BEGIN
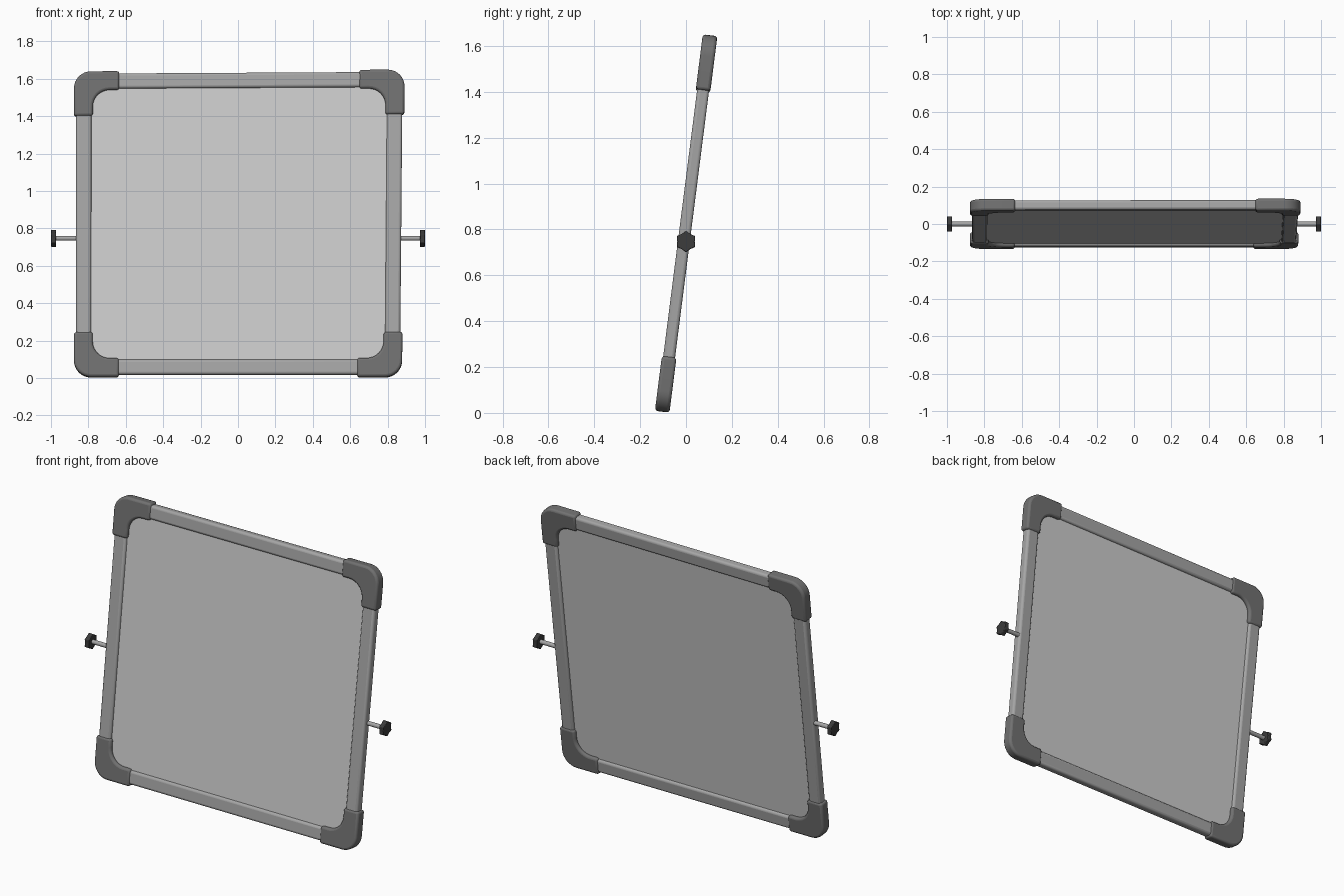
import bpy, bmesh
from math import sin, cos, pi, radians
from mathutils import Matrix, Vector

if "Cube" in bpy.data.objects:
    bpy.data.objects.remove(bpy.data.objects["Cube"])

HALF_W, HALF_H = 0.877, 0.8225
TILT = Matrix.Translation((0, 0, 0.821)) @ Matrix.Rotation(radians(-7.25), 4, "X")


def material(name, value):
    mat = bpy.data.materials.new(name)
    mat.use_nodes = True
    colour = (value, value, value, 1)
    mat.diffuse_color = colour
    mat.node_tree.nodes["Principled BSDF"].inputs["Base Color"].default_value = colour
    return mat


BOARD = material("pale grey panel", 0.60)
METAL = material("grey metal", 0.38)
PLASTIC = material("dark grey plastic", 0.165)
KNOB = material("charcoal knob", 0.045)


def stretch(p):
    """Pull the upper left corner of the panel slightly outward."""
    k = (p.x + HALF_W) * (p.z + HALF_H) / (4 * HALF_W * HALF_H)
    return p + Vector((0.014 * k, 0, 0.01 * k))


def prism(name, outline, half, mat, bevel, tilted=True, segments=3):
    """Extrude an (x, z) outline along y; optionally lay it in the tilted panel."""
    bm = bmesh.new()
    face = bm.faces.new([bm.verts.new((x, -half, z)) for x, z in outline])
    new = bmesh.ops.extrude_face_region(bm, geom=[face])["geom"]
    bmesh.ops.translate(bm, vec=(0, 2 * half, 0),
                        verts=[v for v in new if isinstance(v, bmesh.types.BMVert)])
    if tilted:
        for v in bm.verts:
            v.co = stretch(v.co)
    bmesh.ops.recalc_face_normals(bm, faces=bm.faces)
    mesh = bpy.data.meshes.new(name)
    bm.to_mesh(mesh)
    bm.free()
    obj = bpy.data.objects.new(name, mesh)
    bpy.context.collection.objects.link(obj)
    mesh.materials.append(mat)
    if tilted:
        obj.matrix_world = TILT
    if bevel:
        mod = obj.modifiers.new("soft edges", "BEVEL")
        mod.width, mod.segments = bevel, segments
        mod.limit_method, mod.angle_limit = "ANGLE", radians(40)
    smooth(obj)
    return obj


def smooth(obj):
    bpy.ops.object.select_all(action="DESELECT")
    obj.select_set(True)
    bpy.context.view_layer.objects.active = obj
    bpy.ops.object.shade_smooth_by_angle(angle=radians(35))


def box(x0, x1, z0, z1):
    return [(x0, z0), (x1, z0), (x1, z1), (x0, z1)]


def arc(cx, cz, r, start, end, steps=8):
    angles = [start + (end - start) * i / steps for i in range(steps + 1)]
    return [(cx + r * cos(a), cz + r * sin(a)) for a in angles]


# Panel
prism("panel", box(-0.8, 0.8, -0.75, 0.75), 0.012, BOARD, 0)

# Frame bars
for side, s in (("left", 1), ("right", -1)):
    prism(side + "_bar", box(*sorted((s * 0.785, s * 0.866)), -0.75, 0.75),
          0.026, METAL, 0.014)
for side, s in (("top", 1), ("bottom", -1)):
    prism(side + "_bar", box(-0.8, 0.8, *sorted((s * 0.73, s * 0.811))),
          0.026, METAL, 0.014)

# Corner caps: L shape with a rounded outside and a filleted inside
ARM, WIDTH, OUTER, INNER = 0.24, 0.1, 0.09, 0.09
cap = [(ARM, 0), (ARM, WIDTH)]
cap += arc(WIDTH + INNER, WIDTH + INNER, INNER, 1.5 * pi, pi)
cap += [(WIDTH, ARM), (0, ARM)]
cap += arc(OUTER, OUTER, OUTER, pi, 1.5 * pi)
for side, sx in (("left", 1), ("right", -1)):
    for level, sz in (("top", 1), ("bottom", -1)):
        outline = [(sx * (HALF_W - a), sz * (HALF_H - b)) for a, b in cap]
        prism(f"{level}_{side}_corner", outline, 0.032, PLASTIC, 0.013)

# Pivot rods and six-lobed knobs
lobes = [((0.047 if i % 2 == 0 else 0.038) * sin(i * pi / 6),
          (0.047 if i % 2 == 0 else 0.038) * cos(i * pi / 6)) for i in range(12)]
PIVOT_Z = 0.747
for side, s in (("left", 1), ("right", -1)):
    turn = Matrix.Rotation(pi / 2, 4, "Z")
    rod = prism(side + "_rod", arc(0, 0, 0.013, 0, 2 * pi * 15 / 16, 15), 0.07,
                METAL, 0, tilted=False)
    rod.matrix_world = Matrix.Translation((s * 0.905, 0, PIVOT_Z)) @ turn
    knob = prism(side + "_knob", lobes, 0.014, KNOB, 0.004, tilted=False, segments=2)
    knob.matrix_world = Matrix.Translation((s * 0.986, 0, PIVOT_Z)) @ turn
END
### Problem
Write out, exactly and with no pictures, the lines of the data from the first through the line containing "mat.diffuse_color = colour".

### Exercise output
import bpy, bmesh
from math import sin, cos, pi, radians
from mathutils import Matrix, Vector

if "Cube" in bpy.data.objects:
    bpy.data.objects.remove(bpy.data.objects["Cube"])

HALF_W, HALF_H = 0.877, 0.8225
TILT = Matrix.Translation((0, 0, 0.821)) @ Matrix.Rotation(radians(-7.25), 4, "X")


def material(name, value):
    mat = bpy.data.materials.new(name)
    mat.use_nodes = True
    colour = (value, value, value, 1)
    mat.diffuse_color = colour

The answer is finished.